For the entries below, state how many lines contain the string "math". Add nothing else.
*** Exercise materials ***
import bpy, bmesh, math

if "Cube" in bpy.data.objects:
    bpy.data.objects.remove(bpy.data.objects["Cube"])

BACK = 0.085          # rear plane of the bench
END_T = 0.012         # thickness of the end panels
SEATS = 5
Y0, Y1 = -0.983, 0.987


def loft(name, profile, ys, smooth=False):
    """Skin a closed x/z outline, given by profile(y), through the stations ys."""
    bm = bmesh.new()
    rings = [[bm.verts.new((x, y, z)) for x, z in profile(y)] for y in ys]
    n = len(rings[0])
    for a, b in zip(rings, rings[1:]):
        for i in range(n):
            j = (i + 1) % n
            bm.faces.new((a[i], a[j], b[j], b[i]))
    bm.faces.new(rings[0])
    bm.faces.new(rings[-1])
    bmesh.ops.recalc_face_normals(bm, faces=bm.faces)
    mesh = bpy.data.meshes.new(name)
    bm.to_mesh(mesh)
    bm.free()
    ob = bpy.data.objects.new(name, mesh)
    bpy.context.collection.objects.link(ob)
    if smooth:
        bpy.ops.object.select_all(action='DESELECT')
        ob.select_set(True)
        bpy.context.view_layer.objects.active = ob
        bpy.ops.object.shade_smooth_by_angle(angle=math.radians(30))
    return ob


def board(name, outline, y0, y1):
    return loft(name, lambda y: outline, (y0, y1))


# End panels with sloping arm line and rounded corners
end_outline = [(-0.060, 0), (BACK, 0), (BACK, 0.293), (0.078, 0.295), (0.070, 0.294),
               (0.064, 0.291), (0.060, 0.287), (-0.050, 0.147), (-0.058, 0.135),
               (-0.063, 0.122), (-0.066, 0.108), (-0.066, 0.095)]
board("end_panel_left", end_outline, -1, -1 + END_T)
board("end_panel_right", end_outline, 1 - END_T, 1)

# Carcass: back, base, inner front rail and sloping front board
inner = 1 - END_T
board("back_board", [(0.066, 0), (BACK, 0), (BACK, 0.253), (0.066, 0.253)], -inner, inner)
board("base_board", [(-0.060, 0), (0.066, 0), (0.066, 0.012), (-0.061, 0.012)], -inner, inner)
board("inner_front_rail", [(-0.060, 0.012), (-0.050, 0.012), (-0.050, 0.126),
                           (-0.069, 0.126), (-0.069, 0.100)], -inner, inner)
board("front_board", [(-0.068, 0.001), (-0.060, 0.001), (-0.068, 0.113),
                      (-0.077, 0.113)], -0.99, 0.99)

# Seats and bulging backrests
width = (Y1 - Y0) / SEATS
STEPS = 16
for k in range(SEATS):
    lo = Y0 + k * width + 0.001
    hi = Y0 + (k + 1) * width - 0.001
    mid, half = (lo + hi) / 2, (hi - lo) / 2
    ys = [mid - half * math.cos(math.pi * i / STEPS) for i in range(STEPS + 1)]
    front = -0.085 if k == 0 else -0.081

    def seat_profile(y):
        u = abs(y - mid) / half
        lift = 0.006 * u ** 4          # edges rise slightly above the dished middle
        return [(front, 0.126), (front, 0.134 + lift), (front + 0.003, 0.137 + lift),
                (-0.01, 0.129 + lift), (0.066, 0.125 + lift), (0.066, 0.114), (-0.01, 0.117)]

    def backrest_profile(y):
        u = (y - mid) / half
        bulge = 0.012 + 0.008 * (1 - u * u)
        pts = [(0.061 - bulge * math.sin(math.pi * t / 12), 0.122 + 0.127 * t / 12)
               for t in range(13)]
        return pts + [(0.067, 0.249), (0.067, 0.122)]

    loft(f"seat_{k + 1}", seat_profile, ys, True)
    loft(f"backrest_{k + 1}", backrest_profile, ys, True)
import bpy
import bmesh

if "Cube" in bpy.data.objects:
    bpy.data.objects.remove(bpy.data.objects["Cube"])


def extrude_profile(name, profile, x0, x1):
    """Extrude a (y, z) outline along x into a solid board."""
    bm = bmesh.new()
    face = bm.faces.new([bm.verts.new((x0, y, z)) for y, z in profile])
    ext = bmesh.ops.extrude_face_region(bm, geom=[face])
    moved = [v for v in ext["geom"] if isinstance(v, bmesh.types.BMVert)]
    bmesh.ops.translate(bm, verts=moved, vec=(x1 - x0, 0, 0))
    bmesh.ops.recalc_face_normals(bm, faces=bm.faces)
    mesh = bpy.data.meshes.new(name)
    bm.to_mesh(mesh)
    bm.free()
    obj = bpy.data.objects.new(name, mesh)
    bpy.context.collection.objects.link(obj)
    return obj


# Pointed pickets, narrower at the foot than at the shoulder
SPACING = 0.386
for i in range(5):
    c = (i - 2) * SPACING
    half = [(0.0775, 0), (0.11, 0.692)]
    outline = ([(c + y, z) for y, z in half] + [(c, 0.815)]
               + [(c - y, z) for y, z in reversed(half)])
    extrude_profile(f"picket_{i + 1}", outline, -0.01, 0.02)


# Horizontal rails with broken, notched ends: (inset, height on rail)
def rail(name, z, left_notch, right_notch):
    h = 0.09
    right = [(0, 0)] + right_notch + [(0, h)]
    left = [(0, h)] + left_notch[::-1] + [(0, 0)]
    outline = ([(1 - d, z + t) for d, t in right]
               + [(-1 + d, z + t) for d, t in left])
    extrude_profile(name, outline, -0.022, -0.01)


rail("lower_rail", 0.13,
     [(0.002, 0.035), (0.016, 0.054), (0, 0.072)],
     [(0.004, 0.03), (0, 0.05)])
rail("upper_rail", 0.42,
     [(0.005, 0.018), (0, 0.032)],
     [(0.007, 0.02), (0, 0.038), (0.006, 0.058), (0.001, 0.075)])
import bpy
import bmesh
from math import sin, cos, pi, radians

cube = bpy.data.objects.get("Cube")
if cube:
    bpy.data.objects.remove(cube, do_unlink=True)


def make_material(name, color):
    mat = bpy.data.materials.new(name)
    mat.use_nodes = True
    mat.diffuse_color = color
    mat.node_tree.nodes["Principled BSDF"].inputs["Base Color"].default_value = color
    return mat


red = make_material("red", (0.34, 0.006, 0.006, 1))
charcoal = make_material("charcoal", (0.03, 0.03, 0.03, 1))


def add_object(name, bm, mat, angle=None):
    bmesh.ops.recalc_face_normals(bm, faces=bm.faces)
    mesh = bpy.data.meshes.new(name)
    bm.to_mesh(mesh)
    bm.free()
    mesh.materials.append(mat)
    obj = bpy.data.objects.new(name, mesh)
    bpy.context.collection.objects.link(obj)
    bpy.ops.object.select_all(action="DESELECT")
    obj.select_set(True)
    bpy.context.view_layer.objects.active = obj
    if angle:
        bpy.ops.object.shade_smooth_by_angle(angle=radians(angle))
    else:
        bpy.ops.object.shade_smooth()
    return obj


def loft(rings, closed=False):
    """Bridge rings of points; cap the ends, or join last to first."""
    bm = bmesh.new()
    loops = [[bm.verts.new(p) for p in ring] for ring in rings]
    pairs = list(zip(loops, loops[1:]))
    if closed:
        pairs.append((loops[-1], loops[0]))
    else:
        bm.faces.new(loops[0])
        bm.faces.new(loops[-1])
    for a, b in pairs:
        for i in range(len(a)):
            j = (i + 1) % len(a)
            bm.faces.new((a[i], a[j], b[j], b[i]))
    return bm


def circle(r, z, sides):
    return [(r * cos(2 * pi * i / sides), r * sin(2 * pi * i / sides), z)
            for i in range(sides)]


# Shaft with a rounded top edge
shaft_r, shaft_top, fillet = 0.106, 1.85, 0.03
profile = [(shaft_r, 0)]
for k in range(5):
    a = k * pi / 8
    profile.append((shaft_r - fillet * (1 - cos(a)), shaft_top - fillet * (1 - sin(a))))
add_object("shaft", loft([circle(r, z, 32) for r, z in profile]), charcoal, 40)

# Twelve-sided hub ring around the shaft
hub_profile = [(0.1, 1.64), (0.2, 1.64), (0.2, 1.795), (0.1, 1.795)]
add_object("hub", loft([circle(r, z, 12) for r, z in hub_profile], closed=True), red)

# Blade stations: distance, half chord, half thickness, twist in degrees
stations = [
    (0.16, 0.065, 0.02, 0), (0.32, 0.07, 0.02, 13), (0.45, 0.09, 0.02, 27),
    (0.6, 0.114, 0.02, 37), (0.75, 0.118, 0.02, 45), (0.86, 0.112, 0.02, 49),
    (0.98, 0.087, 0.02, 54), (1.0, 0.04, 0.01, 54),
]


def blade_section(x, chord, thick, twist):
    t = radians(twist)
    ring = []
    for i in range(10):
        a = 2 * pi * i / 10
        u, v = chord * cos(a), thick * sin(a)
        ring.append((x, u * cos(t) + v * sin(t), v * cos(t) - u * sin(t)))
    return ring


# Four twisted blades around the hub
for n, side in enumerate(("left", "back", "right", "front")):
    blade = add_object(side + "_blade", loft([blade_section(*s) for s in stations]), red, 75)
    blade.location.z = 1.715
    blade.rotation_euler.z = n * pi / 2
***
> [Answer for the task]
5